If you had three wishes, would one of them be the wish Paul expressed in Romans 9:3? To separate yourself from God willingly for the sake of another seems foolish. As Paul wrote earlier in Romans: For scarcely for a righteous man will one die; yet perhaps for a good man someone would even dare to die. (5:7). Yet Paul's motivation was a worthy one, as Martin Luther explains.

"Paul's words will seem peculiar, no, stupid to those who appear holy but actually love God from impure motives. Their love is for the sake of salvation and peace or for the sake of escaping hell, not for God's sake, but their own. They foolishly say that orderly love begins with itself and that everyone must, to begin with, wish salvation for himself and for his neighbor. But they think this because they do not know what it means to be blessed and saved, unless they desire to take it to mean living a life of sensuous pleasures and having a good time according to their fancy. but to be blessed means this: to desire the will of God and His glory, and nothing of your own. We should pray to be saved and enter into the kingdom of God, not because we want all to go well with us, but so that the name and the honor and glory of God the Lord will be praised and increased. For when God's name is glorified, our well-being follows of its own accord."

God's will mattered to Paul more than his own well-being. Such selfless commitment may seem strange today when even marriage vows often endure only as long as we both shall love or till debt do us part. But Paul was following the model laid down by God Himself, who demonstrates His own love toward us, in that while we were still sinners, Christ died for us (5:8).

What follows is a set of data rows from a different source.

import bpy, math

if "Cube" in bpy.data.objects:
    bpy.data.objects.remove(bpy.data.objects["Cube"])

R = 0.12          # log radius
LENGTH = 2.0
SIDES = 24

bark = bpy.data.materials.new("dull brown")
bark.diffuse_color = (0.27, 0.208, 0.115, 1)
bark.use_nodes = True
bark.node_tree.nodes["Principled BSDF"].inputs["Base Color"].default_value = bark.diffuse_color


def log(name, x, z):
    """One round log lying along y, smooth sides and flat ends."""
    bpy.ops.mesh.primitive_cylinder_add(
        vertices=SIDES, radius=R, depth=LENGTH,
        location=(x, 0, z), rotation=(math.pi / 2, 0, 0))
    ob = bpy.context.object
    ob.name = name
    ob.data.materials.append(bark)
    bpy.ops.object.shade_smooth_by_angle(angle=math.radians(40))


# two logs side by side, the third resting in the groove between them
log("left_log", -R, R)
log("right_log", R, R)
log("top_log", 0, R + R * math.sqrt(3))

A man said to a friend, I hear you dismissed your pastor. What was wrong? The friend said, Well, he kept telling us we're all going to hell. The first man then asked, What does the new pastor say? The friend replied, The new pastor says we're going to hell too. So what's the difference? asked the first man. Well, said the friend, the difference is that when the previous pastor said it, he sounded like he was gland about it; but when the new man says it, he sounds like it is breaking his heart.

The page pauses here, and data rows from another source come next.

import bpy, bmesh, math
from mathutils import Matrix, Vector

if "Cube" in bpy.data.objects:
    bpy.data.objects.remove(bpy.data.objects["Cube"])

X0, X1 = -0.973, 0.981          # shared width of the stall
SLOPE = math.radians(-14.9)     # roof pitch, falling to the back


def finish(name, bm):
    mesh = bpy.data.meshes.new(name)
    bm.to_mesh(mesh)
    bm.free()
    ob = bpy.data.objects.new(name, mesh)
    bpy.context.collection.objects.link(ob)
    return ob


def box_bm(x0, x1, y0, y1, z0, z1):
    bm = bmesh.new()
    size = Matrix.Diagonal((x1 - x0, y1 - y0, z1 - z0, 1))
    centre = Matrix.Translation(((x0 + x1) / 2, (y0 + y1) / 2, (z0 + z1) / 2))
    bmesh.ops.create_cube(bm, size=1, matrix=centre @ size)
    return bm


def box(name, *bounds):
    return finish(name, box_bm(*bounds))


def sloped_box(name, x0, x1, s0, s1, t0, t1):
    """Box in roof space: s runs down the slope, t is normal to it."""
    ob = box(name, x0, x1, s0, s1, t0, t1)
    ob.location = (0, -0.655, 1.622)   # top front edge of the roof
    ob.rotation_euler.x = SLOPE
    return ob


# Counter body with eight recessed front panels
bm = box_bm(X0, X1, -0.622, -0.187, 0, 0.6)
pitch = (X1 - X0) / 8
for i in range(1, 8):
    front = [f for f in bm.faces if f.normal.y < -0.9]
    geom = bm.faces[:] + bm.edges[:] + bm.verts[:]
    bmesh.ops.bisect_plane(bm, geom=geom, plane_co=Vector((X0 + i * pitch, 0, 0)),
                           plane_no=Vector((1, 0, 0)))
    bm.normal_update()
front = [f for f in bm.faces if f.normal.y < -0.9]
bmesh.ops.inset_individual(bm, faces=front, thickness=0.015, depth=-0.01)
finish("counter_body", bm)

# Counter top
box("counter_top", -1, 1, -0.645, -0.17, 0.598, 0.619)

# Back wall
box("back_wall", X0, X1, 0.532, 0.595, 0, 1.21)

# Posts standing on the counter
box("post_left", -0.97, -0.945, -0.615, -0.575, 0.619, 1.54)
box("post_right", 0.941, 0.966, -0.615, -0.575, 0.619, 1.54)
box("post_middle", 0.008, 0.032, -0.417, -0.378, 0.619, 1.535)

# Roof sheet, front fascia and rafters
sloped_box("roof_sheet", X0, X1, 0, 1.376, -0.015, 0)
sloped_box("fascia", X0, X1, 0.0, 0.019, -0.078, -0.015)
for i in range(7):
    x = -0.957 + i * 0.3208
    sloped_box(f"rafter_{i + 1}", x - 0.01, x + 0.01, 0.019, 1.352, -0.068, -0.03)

That is what Paul is saying in this passage. It is breaking his heart that he has to say harsh things to and about nonbelievers, especially those among his fellow Jews.

Chapters 9-11 are the natural outcome of the first eight:

Chap.. 9

Israel's rejection rests with herself.

Chap.. 10

Israel's rejection is not complete; some are saved now.

Chap.. 11

Israel's rejection is not final: the nation is to be saved in the future.

Each of these three chapters begins with some fact about Paul. In the opening chapter of this section, Paul's burden is to relate something of his passion for the lost souls of his countrymen. Have w ever wept over souls? Do we deal with souls in the spirit of love, or spiritual pride? The Apostle here shows us something of the honesty of his passion, for he had been charged with being an enemy of the Jews. Being in Christ his life was such as would permit no exaggeration so that he spoke the truth, and he did not lie. Besides this his conscience quickened by the Holy Spirit also gave witness to this passion.

The extent of His passion is seen in his deep-rooted emotions. Such inward sadness and mental anguish, both great and continual, that he even included severance from Christ a price worth paying to see Israel saved! If the granting of the wish depended only on Paul's affections for Israel, then it would be granted but, of course, chapter 8 closes with no separation. It is not easy to estimate the measure of love in a Moses or a Paul! But such love does show up a contrast in many Christians today who are virulent in their anti-Semitic attitudes and careless indifference toward the perishing millions who have never heard of Christ.